The current yield on 50-year gilts stands at 1.40%, about 10bps below that of the 30-year gilt at 1.49%.
This condition has prevailed for quite a while now (the yellow line is the yield curve one year ago; the green line is the yield curve now):
Whereas an inverted yield curve is often cited as a predictor of an impending recession, a longer-term look shows that the U.K.’s 30-year bond (green line below) tends to have a higher yield than the 50-year (blue line below) the majority of the time. In fact, the spread between the two (purple line below) only seems to turn negative during periods of heightened uncertainty for financial markets (2009, 2012/13):

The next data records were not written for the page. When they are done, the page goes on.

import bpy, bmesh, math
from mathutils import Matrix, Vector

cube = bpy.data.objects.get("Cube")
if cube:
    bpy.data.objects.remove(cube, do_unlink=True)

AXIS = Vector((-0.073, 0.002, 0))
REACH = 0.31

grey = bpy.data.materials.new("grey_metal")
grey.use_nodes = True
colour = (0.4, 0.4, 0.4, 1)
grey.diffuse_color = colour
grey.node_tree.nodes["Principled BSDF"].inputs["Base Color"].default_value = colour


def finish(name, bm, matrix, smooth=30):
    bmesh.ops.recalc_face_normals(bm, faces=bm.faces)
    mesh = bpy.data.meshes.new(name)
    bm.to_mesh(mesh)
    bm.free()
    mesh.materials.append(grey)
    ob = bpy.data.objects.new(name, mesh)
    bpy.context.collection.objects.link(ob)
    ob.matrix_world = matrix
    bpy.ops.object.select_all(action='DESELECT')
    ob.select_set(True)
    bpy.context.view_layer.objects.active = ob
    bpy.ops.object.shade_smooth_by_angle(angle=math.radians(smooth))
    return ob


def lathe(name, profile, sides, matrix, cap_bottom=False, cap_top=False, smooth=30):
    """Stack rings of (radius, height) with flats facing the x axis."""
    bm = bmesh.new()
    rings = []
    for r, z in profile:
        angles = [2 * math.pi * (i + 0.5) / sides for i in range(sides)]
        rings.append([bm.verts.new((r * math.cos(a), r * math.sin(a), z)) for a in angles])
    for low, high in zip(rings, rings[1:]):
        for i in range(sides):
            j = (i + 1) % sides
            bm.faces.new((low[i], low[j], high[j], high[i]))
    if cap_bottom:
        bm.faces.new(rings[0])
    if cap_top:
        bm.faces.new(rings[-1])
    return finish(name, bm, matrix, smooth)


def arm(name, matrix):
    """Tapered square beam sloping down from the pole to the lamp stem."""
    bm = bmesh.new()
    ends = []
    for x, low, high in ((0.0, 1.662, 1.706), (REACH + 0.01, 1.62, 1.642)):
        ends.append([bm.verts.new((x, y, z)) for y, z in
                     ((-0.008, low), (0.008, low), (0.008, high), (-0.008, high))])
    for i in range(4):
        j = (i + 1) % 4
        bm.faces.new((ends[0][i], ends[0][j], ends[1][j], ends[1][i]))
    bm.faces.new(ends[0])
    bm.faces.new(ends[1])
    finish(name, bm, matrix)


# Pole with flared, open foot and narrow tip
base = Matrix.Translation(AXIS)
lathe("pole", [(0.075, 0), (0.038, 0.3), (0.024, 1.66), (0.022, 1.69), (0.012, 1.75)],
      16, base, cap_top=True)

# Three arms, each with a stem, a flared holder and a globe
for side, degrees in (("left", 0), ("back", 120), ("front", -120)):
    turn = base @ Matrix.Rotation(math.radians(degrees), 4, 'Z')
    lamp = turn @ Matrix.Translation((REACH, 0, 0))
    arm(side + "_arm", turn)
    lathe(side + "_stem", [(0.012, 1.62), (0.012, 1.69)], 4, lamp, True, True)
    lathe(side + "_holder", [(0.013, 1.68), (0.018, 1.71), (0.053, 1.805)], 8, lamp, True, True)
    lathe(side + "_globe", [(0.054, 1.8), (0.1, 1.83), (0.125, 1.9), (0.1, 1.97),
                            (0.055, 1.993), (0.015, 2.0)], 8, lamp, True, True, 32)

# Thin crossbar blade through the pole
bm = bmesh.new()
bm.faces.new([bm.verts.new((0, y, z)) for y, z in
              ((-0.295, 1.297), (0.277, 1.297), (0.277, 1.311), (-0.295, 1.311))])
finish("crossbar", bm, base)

The differentials between 20-year, as well as 25-year, gilts show a similar story with the shorter-maturity bonds often yielding close to or more than the 50-year:
The only other country with its longest-dated government debt yielding less than shorter maturities? Greece.
Certainly, no one is implying that the U.K.’s economic situation is anywhere near as precarious as that of Greece. We just wanted to point out a peculiar oddity of which we were not previously aware, whatever the investment implications may be.